The manipulation of the photo also included the darkening of other student's faces already in the photo to give the impression of "diversity." It is believed this was done to lift the profile of the French Art School in the United States.
Kelsi Phung, a former student at Emile Cohl from 2011 to 2012, told CNN: "The photo was originally shared in a French animation studio by a (current) student of the school and then broadcast on a Facebook group. ... Desiring to preserve (the student's anonymity, I am responsible for broadcasting the photomontage.)"
When compared side-by-side, the manipulated version shows that two Black people were added to the group of students, and the facial features of others were darkened.
"The communication company decided on its own to darken the skin of some students to add diversity," Emmanuel Perrier, assistant director of the school said. "The communication campaign was made in the United States."
The campaign was developed as part of Emile Cohl's four-year plan to open a branch in Los Angeles, California. While the school apologized for its actions, it laid blame on the U.S.-based company it hired to develop the promotional campaign.
Perrier has refused to name the communication company hired to develop the campaign. He did point out, however, that the contract with the communication company "is over. American law is complex, but we don't want it to stop there — we would like to file a complaint."
Perrier went on to note that the original picture shows students participating in "a six-month internship at the moment. ... When the website was made public, we didn't notice anything, the students from our school were the first ones to notice it."
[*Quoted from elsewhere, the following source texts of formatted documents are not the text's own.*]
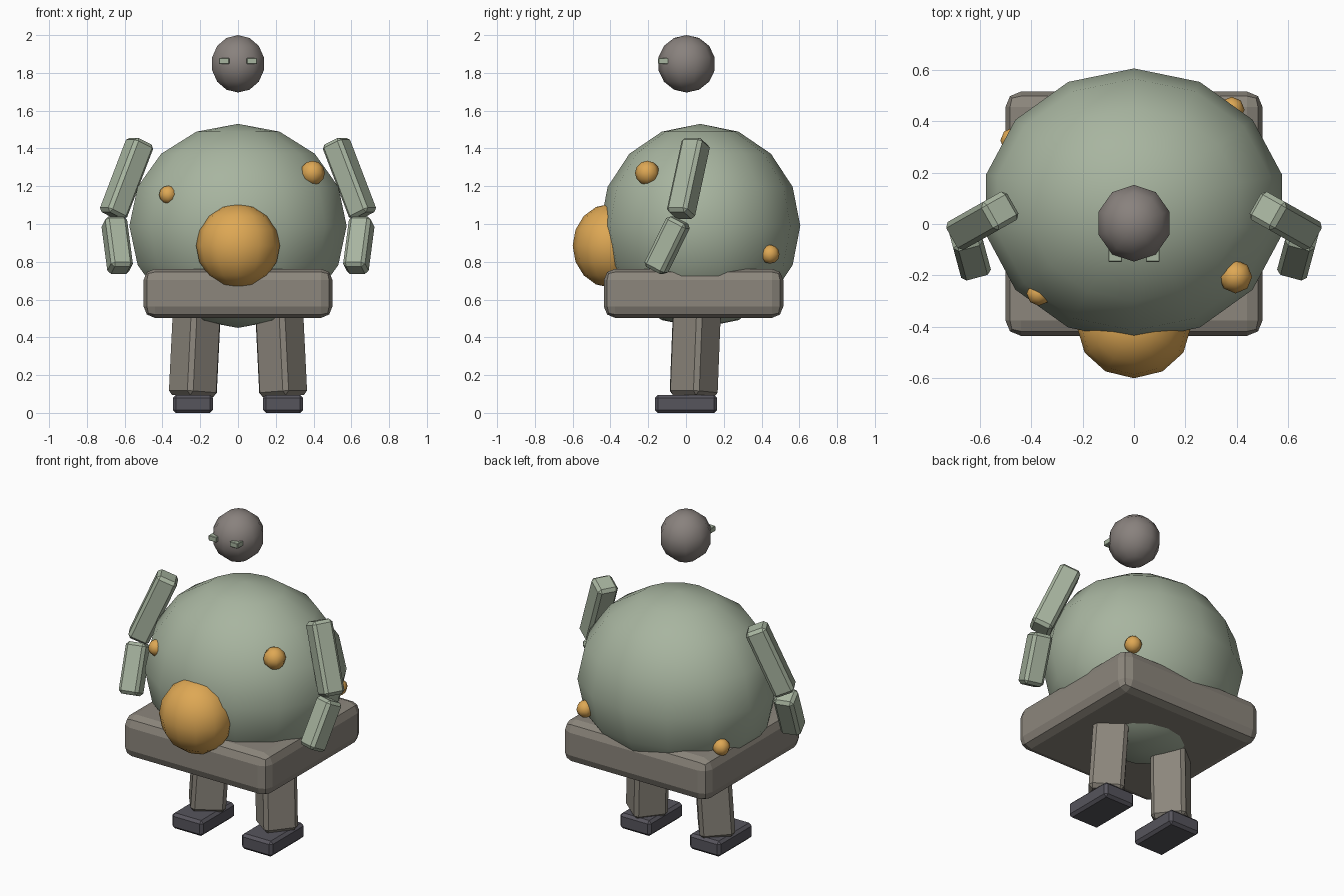
import bpy, bmesh, math
from mathutils import Vector, Matrix

if "Cube" in bpy.data.objects:
    bpy.data.objects.remove(bpy.data.objects["Cube"])


def material(name, rgb):
    m = bpy.data.materials.new(name)
    m.diffuse_color = (*rgb, 1)
    m.use_nodes = True
    m.node_tree.nodes["Principled BSDF"].inputs["Base Color"].default_value = m.diffuse_color
    return m


GREEN = material("sage_green", (0.39, 0.46, 0.35))
STONE = material("warm_grey", (0.262, 0.239, 0.202))
HEAD = material("head_grey", (0.25, 0.222, 0.207))
ORANGE = material("amber", (0.73, 0.39, 0.089))
DARK = material("dark_slate", (0.093, 0.089, 0.107))


def finish(name, bm, mat, matrix, smooth=False):
    me = bpy.data.meshes.new(name)
    bm.to_mesh(me)
    bm.free()
    me.transform(matrix)
    for p in me.polygons:
        p.use_smooth = smooth
    me.materials.append(mat)
    ob = bpy.data.objects.new(name, me)
    bpy.context.collection.objects.link(ob)
    return ob


def ball(name, centre, radii, segs, rings, mat):
    bm = bmesh.new()
    bmesh.ops.create_uvsphere(bm, u_segments=segs, v_segments=rings, radius=1)
    mtx = Matrix.Translation(centre) @ Matrix.Diagonal((*radii, 1))
    return finish(name, bm, mat, mtx, True)


def box(name, centre, size, bevel, mat, segs=1, rot=Matrix.Identity(4)):
    bm = bmesh.new()
    bmesh.ops.create_cube(bm, size=1)
    bmesh.ops.scale(bm, vec=size, verts=bm.verts)
    if bevel:
        bmesh.ops.bevel(bm, geom=bm.edges[:], offset=bevel, segments=segs,
                        profile=0.5, affect='EDGES')
    return finish(name, bm, mat, Matrix.Translation(centre) @ rot)


def limb(name, a, b, width, bevel, mat):
    # bevelled square bar running from point a to point b
    a, b = Vector(a), Vector(b)
    d = b - a
    rot = d.to_track_quat('Z', 'Y').to_matrix().to_4x4()
    return box(name, (a + b) / 2, (width, width, d.length), bevel, mat, 1, rot)


# Round body, floating head and belly ball
ball("body", (0, 0.075, 0.99), (0.59, 0.53, 0.54), 14, 8, GREEN)
ball("head", (0, 0.003, 1.848), (0.148, 0.153, 0.152), 10, 7, HEAD)
ball("belly_ball", (0, -0.40, 0.885), (0.222, 0.2, 0.222), 12, 8, ORANGE)

# Hip slab the body rests in
box("hip_slab", (0, 0.04, 0.633), (1.0, 0.95, 0.26), 0.06, STONE, 2)

# Mirrored parts
for side, s in (("left", -1), ("right", 1)):
    box(side + "_eye", (s * 0.073, -0.112, 1.862), (0.054, 0.07, 0.032), 0.003, GREEN)
    limb(side + "_upper_arm", (s * 0.515, 0.055, 1.438), (s * 0.665, -0.03, 1.045),
         0.125, 0.018, GREEN)
    limb(side + "_lower_arm", (s * 0.657, -0.035, 1.02), (s * 0.622, -0.165, 0.755),
         0.12, 0.018, GREEN)
    limb(side + "_leg", (s * 0.215, 0.06, 0.6), (s * 0.24, 0.04, 0.09),
         0.2, 0.022, STONE)
    box(side + "_foot", (s * 0.239, 0, 0.048), (0.212, 0.33, 0.096), 0.016, DARK)

# Small spots on the body
spots = [((0.395, -0.205, 1.27), 0.065), ((-0.37, -0.27, 1.155), 0.048),
         ((0.38, 0.445, 0.84), 0.05), ((-0.47, 0.325, 0.785), 0.05)]
for i, (centre, r) in enumerate(spots):
    ball("spot_%d" % (i + 1), centre, (r, r, r), 8, 6, ORANGE)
To diversify or not to diversify, Emile Cohl's original promotion image didn't show any internship students likely to identify as a Black person.